I can still remember the hype surrounding World 4 Kids at the time of its launch. It was relentless. The Bankstown Square location was enormous, taking up an entire floor. To a kid, it was mind-blowing. They had video games available to try everywhere around the shop. They had aisles – not just a few shelves, like Grace Bros, but aisles – of action figures. They even had a ‘kids entry gate’ as an alternative to the regular entrance. Sure, it was just an archway over a little bridge, but that was for YOU! You weren’t meant to walk in the normal way like the grown-ups! This wasn’t just some toy department of a bigger shop. There was no threat of being dragged off to look at clothes or other boring stuff. It was ALL TOYS.
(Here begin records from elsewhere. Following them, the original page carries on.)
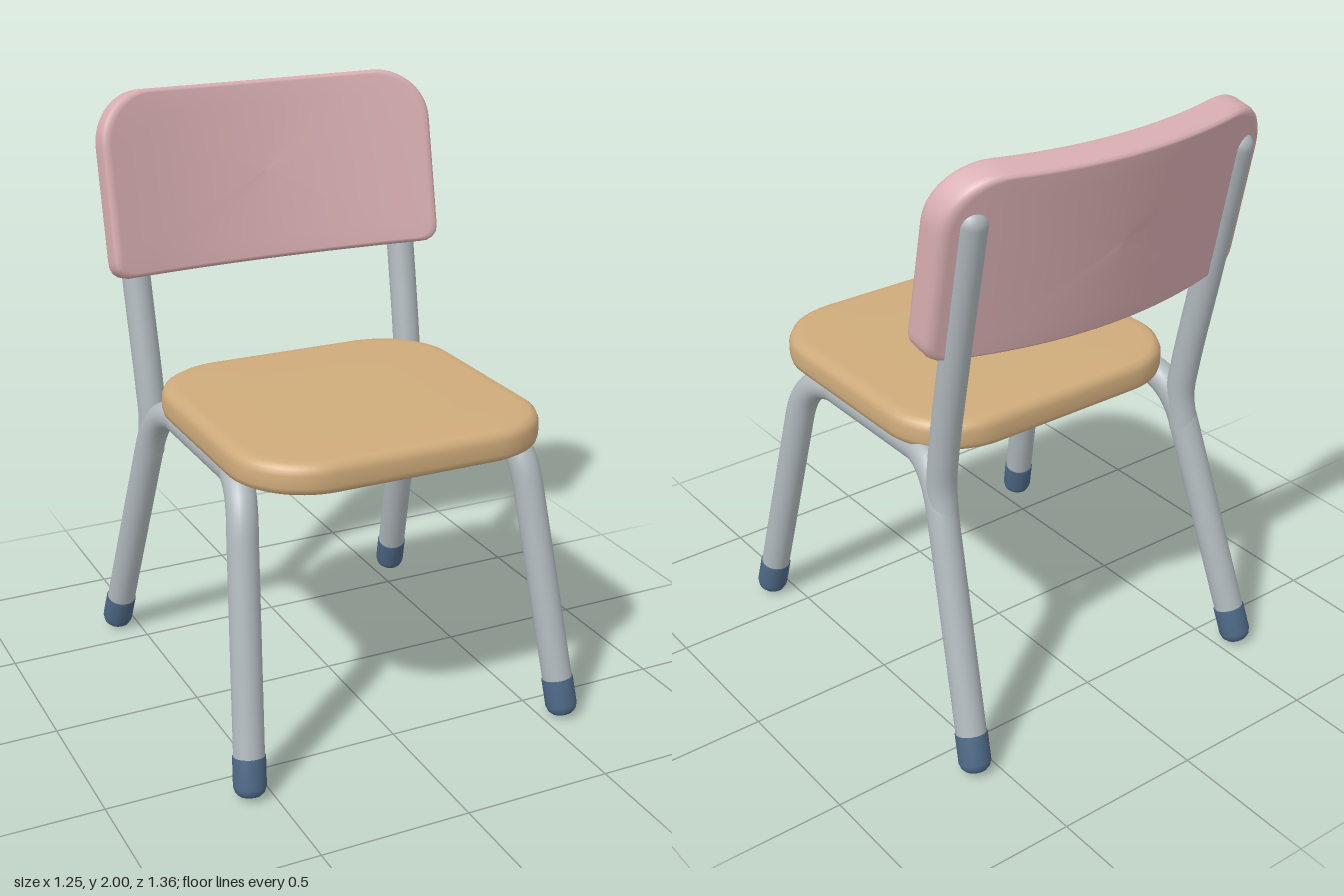
import * as THREE from 'three';

const V = (x, y, z) => new THREE.Vector3(x, y, z);
const mat = (name, color) => {
  const m = new THREE.MeshStandardMaterial({ color });
  m.name = name;
  return m;
};

// Rounded rectangle outline, centred, with separate top and bottom corner radii
function outline(w, h, rTop, rBottom, count) {
  const x = w / 2, y = h / 2, k = 0.45; // k: how far the handles stay from the corner
  const s = new THREE.Shape();
  s.moveTo(-x + rBottom, -y);
  s.lineTo(x - rBottom, -y);
  s.bezierCurveTo(x - rBottom * k, -y, x, -y + rBottom * k, x, -y + rBottom);
  s.lineTo(x, y - rTop);
  s.bezierCurveTo(x, y - rTop * k, x - rTop * k, y, x - rTop, y);
  s.lineTo(-x + rTop, y);
  s.bezierCurveTo(-x + rTop * k, y, -x, y - rTop * k, -x, y - rTop);
  s.lineTo(-x, -y + rBottom);
  s.bezierCurveTo(-x, -y + rBottom * k, -x + rBottom * k, -y, -x + rBottom, -y);
  return s.getSpacedPoints(count).slice(0, count);
}

// Closed slab of concentric rings; each ring is [scale, height], front to back
function slab(points, rings, warp) {
  const n = points.length, pos = [], index = [];
  for (const [scale, height] of rings)
    for (const p of points) {
      const x = p.x * scale, y = p.y * scale;
      pos.push(x, y, height + (warp ? warp(x, y) : 0));
    }
  for (let r = 0; r < rings.length - 1; r++)
    for (let i = 0; i < n; i++) {
      const j = (i + 1) % n;
      const a = r * n + i, b = r * n + j, c = a + n, d = b + n;
      index.push(a, c, d, a, d, b);
    }
  const g = new THREE.BufferGeometry();
  g.setAttribute('position', new THREE.Float32BufferAttribute(pos, 3));
  g.setIndex(index);
  g.computeVertexNormals();
  return g;
}

export function createModel() {
  const chair = new THREE.Group();
  const pink = mat('pink backrest', 0xd8aeb1);
  const tan = mat('tan seat', 0xcfab7b);
  const grey = mat('grey tube', 0xb0b8bc);
  const blue = mat('blue foot', 0x4d6885);
  const add = (name, geometry, material, parent = chair) => {
    const m = new THREE.Mesh(geometry, material);
    m.name = name;
    parent.add(m);
    return m;
  };

  // Seat: flat top, soft rim, gently bulging underside
  const seat = add('seat', slab(outline(1.06, 1.02, 0.25, 0.25, 140), [
    [0, 0.1], [0.5, 0.1], [0.9, 0.1], [0.955, 0.098], [0.985, 0.087], [1, 0.066],
    [1, 0.025], [0.992, 0.008], [0.97, 0], [0.9, -0.006], [0.75, -0.025], [0.5, -0.036], [0, -0.036],
  ]), tan);
  seat.rotation.x = -Math.PI / 2;
  seat.position.set(0, 0.98, 0.14);

  // Backrest: thick panel, bowed backwards in the middle and leaning back
  const bow = (x) => -0.1 * (1 - (x / 0.605) ** 2);
  const backrest = add('backrest', slab(outline(1.21, 0.615, 0.18, 0.05, 160), [
    [0, 0.057], [0.25, 0.057], [0.5, 0.057], [0.75, 0.057], [0.95, 0.057], [0.975, 0.055],
    [0.992, 0.046], [1, 0.03], [1, -0.03], [0.992, -0.046], [0.975, -0.055],
    [0.95, -0.057], [0.75, -0.057], [0.5, -0.057], [0.25, -0.057], [0, -0.057],
  ], bow), pink);
  backrest.rotation.x = -0.2;
  backrest.position.set(0, 1.704, -0.45);

  // Rounded rubber foot, standing along its own y axis
  const footProfile = [[0, 0], [0.02, 0], [0.036, 0.006], [0.047, 0.017], [0.053, 0.035], [0.053, 0.13], [0.049, 0.132]]
    .map(([x, y]) => new THREE.Vector2(x, y));
  const footGeometry = new THREE.LatheGeometry(footProfile, 28);

  for (const [side, s] of [['left', 1], ['right', -1]]) {
    const frame = new THREE.Group();
    frame.name = side + 'Frame';
    chair.add(frame);
    const P = (x, y, z) => V(x * s, y, z);

    // Front leg, under-seat rail and back leg bent from one tube
    const frontFoot = P(0.573, 0.006, 0.637), frontKnee = P(0.508, 0.8, 0.458);
    const backFoot = P(0.573, 0.006, -0.635), backKnee = P(0.503, 0.8, -0.377);
    const railFront = P(0.465, 0.957, 0.29), railBack = P(0.465, 0.957, -0.2);
    const path = new THREE.CurvePath();
    path.add(new THREE.LineCurve3(frontFoot.clone().lerp(frontKnee, 0.08), frontKnee));
    path.add(new THREE.QuadraticBezierCurve3(frontKnee, P(0.49, 0.957, 0.423), railFront));
    path.add(new THREE.LineCurve3(railFront, railBack));
    path.add(new THREE.QuadraticBezierCurve3(railBack, P(0.488, 0.957, -0.326), backKnee));
    path.add(new THREE.LineCurve3(backKnee, backFoot.clone().lerp(backKnee, 0.08)));
    add(side + 'LegsAndRail', new THREE.TubeGeometry(path, 120, 0.05, 24), grey, frame);

    // Back post rising from the back leg into the rear of the backrest
    const top = P(0.505, 1.84, -0.542);
    const post = new THREE.CatmullRomCurve3([
      P(0.501, 0.78, -0.381), P(0.495, 0.9, -0.362), P(0.497, 1.02, -0.376), P(0.503, 1.4, -0.452), top,
    ]);
    add(side + 'BackPost', new THREE.TubeGeometry(post, 50, 0.048, 24), grey, frame);
    add(side + 'PostCap', new THREE.SphereGeometry(0.048, 24, 14), grey, frame).position.copy(top);

    // Feet, aligned with their legs
    for (const [name, foot, knee] of [['FrontFoot', frontFoot, frontKnee], ['BackFoot', backFoot, backKnee]]) {
      const m = add(side + name, footGeometry, blue, frame);
      m.position.copy(foot);
      m.quaternion.setFromUnitVectors(V(0, 1, 0), knee.clone().sub(foot).normalize());
    }
  }
  return chair;
}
The launch of World 4 Kids didn’t stop Toys R Us from opening, and the closest store to the Bankstown World 4 Kids was at Hurstville. As expected, the Toys R Us store blew World 4 Kids away: it was two-storey, they had more of everything, and the name explicitly promised toys, rather than merely alluding to them in the case of World 4 Kids, which sounds like it could easily have been one of those lame play centres with the ball rooms.

1993 was about the start of the last big era for toys. By the end of the 90s, video games had eclipsed toys by a wide margin. Also by the end of the 90s, World 4 Kids was a world about to end. The company had bombed hard in the wake of Toys R Us, haemorrhaging millions of dollars each year it was open. By the end, it was losing $36m a year, and cost Coles Myer more than $200m during its short lifespan. World 4 Kids, supposed to be the successor to K-Mart’s dominance of the toy market prior to 1993, closed in 2002, and the brand name was absorbed back into K-Mart, which adopted it as the name of its toy department.

This particular World 4 Kids took over the floorspace of Venture, itself formerly Waltons Department Store (but more on that another time), so by failing miserably, it was only carrying on the strong tradition established by those two brands. Where the one store once took up the entire floor, a chemist, the Reject Shop and Best & Less have taken up residence. Immediately following World 4 Kids’ departure, a JB Hifi was set up in its place, but in a rare move for JB it was closed a few years later. Even Toys R Us is struggling these days, with the Hurstville location having long since been reduced to just one floor.

Note the poignant empty trolley.

The only evidence that World 4 Kids, the place that meant the world to so many kids in 1993, was ever a part of Bankstown Square is the faint afterimage of its sign on the outside facade of the building, along the Appian Way. Yesterday’s great hope is now just a stain on the wall. It’s a stark reminder that no matter how personally a store may appeal to you, it’s always business. After all, that’s the way of the World.